  15. BrianJ said

    Nathan: I think it’s worth sharing that only a small part of my testimony comes out of personal trials. And the bulk of motivation for me to be valiant is not to avoid the sorrow of vice but to enjoy the fruits of virtue.

  16. NathanG said

    Brian: I feel the same that only a small part of my testimony comes out of personal trials, but probably because I either haven’t had very significant trials (nothing that would be passed throughout the church as a faith-promoting story), or the “trials” I have had aren’t really categorized as trials for me. I say this cautiously because I am not out seeking for experiences like the early Saints experienced. I don’t feel I need to seek for suffering to strengthen my testimony.
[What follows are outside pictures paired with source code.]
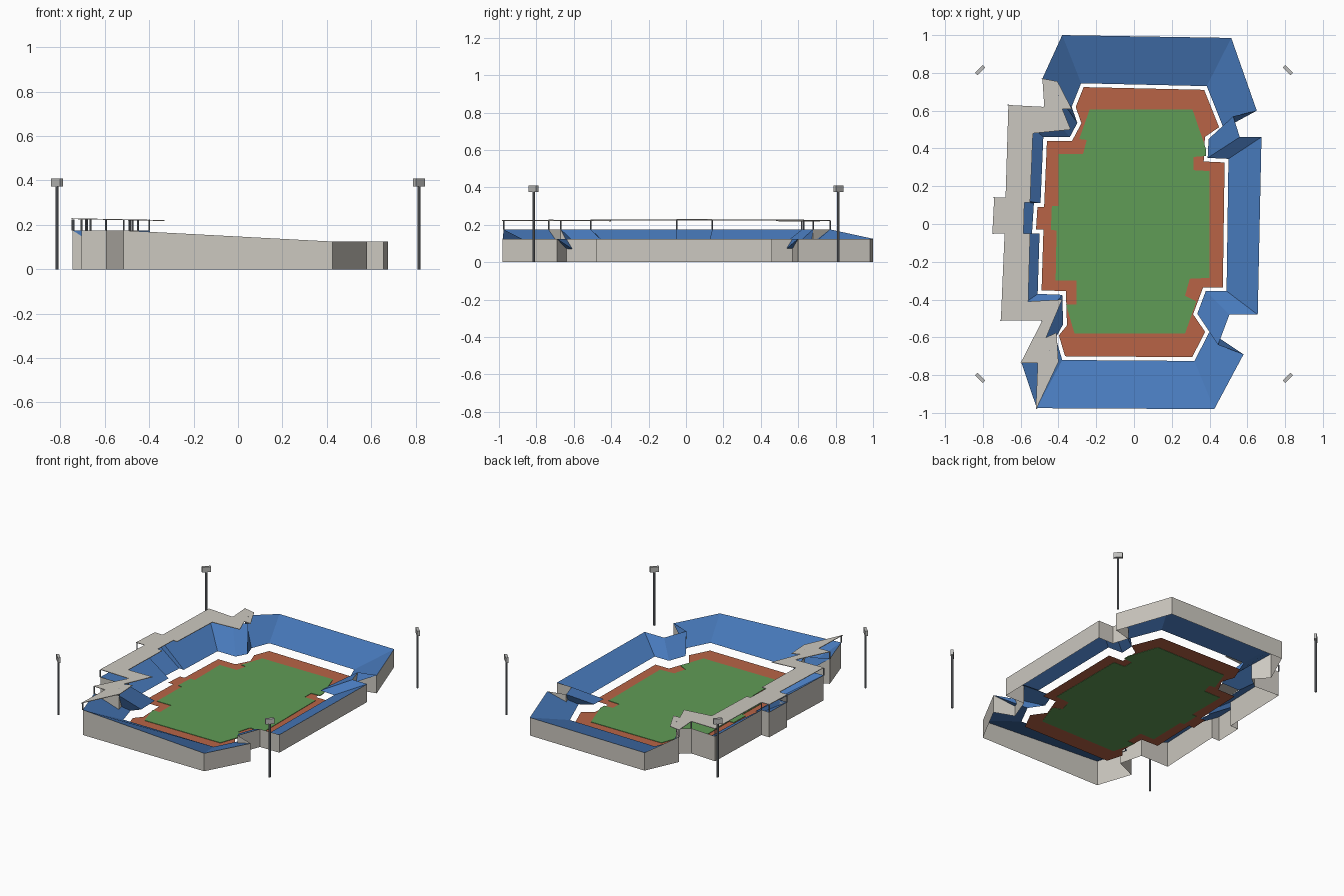
import bpy, bmesh, math
from mathutils import Vector

if "Cube" in bpy.data.objects:
    bpy.data.objects.remove(bpy.data.objects["Cube"])


def material(name, rgb):
    """Flat colour given as display values, stored as linear."""
    lin = [((c / 255 + 0.055) / 1.055) ** 2.4 for c in rgb] + [1]
    m = bpy.data.materials.new(name)
    m.use_nodes = True
    m.diffuse_color = lin
    m.node_tree.nodes["Principled BSDF"].inputs["Base Color"].default_value = lin
    return m


SEATS = material("blue seats", (72, 122, 188))
CONCRETE = material("pale concrete", (204, 200, 192))
TRACK = material("red track", (184, 100, 70))
GRASS = material("green grass", (96, 156, 86))
STEEL = material("grey steel", (128, 132, 138))
LAMP = material("lamp grey", (190, 190, 188))


def add_object(name, bm, mat):
    mesh = bpy.data.meshes.new(name)
    bm.to_mesh(mesh)
    bm.free()
    mesh.materials.append(mat)
    obj = bpy.data.objects.new(name, mesh)
    bpy.context.collection.objects.link(obj)
    return obj


def strip(name, lower, upper, mat):
    """Closed band of quads between two matching rings."""
    bm = bmesh.new()
    a = [bm.verts.new(p) for p in lower]
    b = [bm.verts.new(p) for p in upper]
    for i in range(len(a)):
        j = (i + 1) % len(a)
        bm.faces.new((a[i], a[j], b[j], b[i]))
    return add_object(name, bm, mat)


def plate(name, outline, z, thick, mat):
    """Flat slab from a plan outline; z may be a number or a function of x."""
    height = z if callable(z) else (lambda x: z)
    bm = bmesh.new()
    face = bm.faces.new([bm.verts.new((x, y, height(x))) for x, y in outline])
    face.normal_update()
    if face.normal.z > 0:
        face.normal_flip()
    if thick:
        ext = bmesh.ops.extrude_face_region(bm, geom=[face], use_keep_orig=True)
        moved = [v for v in ext["geom"] if isinstance(v, bmesh.types.BMVert)]
        bmesh.ops.translate(bm, verts=moved, vec=(0, 0, thick))
    bmesh.ops.triangulate(bm, faces=bm.faces[:], ngon_method='EAR_CLIP')
    return add_object(name, bm, mat)


def inset(points, dist):
    """Move a clockwise outline inwards by a constant distance."""
    out = []
    for i, p in enumerate(points):
        a, b, c = Vector(points[i - 1]), Vector(p), Vector(points[(i + 1) % len(points)])
        d1, d2 = (b - a).normalized(), (c - b).normalized()
        n1, n2 = Vector((d1.y, -d1.x)), Vector((d2.y, -d2.x))
        out.append(b + (n1 + n2) * dist / (1 + n1.dot(n2)))
    return out


# Stand plan, clockwise from the back: field edge x, y then outer wall x, y
STAND = [
    (-.28, .745, -.38, 1), (.385, .73, .515, .985), (.475, .505, .65, .6),
    (.395, .45, .525, .57), (.39, .35, .56, .46), (.5, .345, .675, .46),
    (.49, -.355, .655, -.48), (.38, -.355, .505, -.48), (.335, -.475, .445, -.64),
    (.4, -.57, .58, -.69), (.32, -.725, .425, -.98), (-.38, -.72, -.515, -.975),
    (-.42, -.585, -.595, -.735), (-.375, -.53, -.45, -.67), (-.38, -.375, -.49, -.51),
    (-.51, -.37, -.705, -.51), (-.5, -.05, -.685, -.05), (-.54, -.05, -.745, -.05),
    (-.53, .11, -.74, .14), (-.495, .11, -.68, .14), (-.48, .46, -.665, .63),
    (-.34, .46, -.475, .62), (-.3, .535, -.4, .68), (-.33, .62, -.485, .77)]
FIRST_ROOFED = 11
LOW, HIGH, FRONT_ROW, ROOF = .125, .175, .045, .23

field_edge = [(p[0], p[1]) for p in STAND]
inner = [(x, y, FRONT_ROW) for x, y in field_edge]
rim = [(p[2], p[3], HIGH if i >= FIRST_ROOFED else LOW) for i, p in enumerate(STAND)]
ground = [(x, y, 0) for x, y, z in rim]

strip("seating_bowl", inner, rim, SEATS)
strip("outer_wall", ground, rim, CONCRETE)

# Field
plate("running_track", inset(field_edge, .02), .002, 0, TRACK)
GRASS_PLAN = [
    (-.235, .605), (.31, .605), (.38, .4), (.38, .36), (.315, .355), (.315, .285),
    (.4, .28), (.4, -.285), (.295, -.29), (.27, -.38), (.33, -.41), (.27, -.58),
    (-.315, -.58), (-.36, -.425), (-.305, -.425), (-.305, -.3), (-.415, -.3),
    (-.41, -.035), (-.44, -.03), (-.435, .095), (-.4, .095), (-.4, .37),
    (-.27, .37), (-.25, .445), (-.29, .45)]
plate("grass_pitch", GRASS_PLAN, 0, .005, GRASS)

# Canopy over the tall stand, sloping gently down to the field
ROOF_PLAN = [
    (-.52, -.985), (-.51, -.735), (-.6, -.735), (-.485, -.51), (-.705, -.51),
    (-.685, -.05), (-.75, -.05), (-.74, .14), (-.68, .14), (-.665, .63),
    (-.475, .62), (-.485, .77), (-.405, .755), (-.33, .61), (-.38, .61), (-.335, .5),
    (-.535, .48), (-.55, .115), (-.58, .115), (-.585, -.05), (-.55, -.05),
    (-.56, -.41), (-.38, -.4), (-.465, -.6), (-.41, -.575), (-.4, -.73)]
plate("canopy_roof", ROOF_PLAN, lambda x: ROOF - .004 - .02 * (x + .75), .004, CONCRETE)


def pole(bm, x, y, bottom, top, radius):
    made = bmesh.ops.create_cone(bm, cap_ends=True, segments=8, radius1=radius,
                                 radius2=radius, depth=top - bottom)
    bmesh.ops.translate(bm, verts=made["verts"], vec=(x, y, (top + bottom) / 2))


bm = bmesh.new()
for x, y, z in rim[FIRST_ROOFED:]:
    pole(bm, x, y, z, ROOF - .006, .004)
add_object("canopy_posts", bm, STEEL)

# Floodlights turned towards the pitch in each corner
CORNER = .815
for side, sx in (("left", 1), ("right", -1)):
    for end, sy in (("front", -1), ("back", 1)):
        bm = bmesh.new()
        pole(bm, sx * CORNER, sy * CORNER, 0, .38, .007)
        add_object(f"floodlight_pole_{end}_{side}", bm, STEEL)
        bm = bmesh.new()
        bmesh.ops.create_cube(bm, size=1)
        bmesh.ops.scale(bm, verts=bm.verts, vec=(.058, .018, .036))
        lamp = add_object(f"floodlight_lamp_{end}_{side}", bm, LAMP)
        lamp.location = (sx * CORNER, sy * CORNER, .392)
        lamp.rotation_euler.z = -sx * sy * math.pi / 4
I like your suggestiong about your motivation to enjoy the fruits of virtue

    Molly: Yes I think experience is a nice word to use and it should help us be more compassionate and help us to respond better to suffering. It should help us be more Christlike, as he descended below all things. And lest we get too self centered, I like to throw in that it should allow us greater trust in Christ and draw us nearer to Christ.

  17. joespencer said

    Great thoughts, all. My apologies for not having had much time this week to keep up on the discussion….

  18. winniemae said

    I just found your site a month or so ago. I give the even numbered lessons and it was a great help for #28.For me, the pattern is the change that occurred after Elijah et all appeared to Joseph and the emphasis changed from building the organization of the church to saving the family of God. Lesson 15 was Establishing the Cause of Zion…this one is Being Valiant in the Cause of Christ. One is the Vehicle…the other the destination. I was also impressed that the isolation of the apostles in Europe was another training school, much like the military trek to Missouri, and the School of the Prophets…all in preparation to gain an understanding of the true relationship between God, Christ, and man, and man’s purpose on earth. I don’t think this lesson is so much about trials, as it is about gaining a perspective that trials are not as burdensome when we recognize the joy of that relationship.

  19. Michelle said

    Something that interested me is Sidney Rigdon, after his share in the trials at Liberty, said he felt his sufferings were greater than the Saviors. I believe if we are humble, our trial sanctify us. If we are not, we can fall into and grow in bitterness which leads to apostasy. Some turn on God altogether, others look for Him elsewhere. Not that I would have been better than S. Rigdon. Who can tell?

    David O’McKay emphasized the joy of living, the ecstasy of life- can we enjoy life when we aren’t where we thought we’d be? Can we be obedient and grateful for what we have when we don’t have our greatest desire? The capacity for eternal perspective.

  20. John Kendall said

    I think the gift of salvation that the Savior has given us can be diveded into three general areas. First – he atoned for our sins. This is a free gift that is given to all. We don’t need to accept it or do anything else to get it. We can’t earn it, or repay the Savior who gave us this gift. Second – the resurrection. All will be raised from the dead and restored to their physical bodies. Again, this is a free gift that cannot be earned. Third – the Savior has taught us how to save ourselves from a life of sin by living his commandments. This requires us to make a choice. This is what Joseph Smith was talking about when he referred to saving ourselves. We not only have to learn the commandments, but after we know them there is a learning process we must go through to live by the light we’ve been given. As Joseph said, we must learn to save ourselves, and he meant we must learn to live the teachings of the Saviour and save ourselves from a life of sin.

Sorry, the comment form is closed at this time.

%d bloggers like this: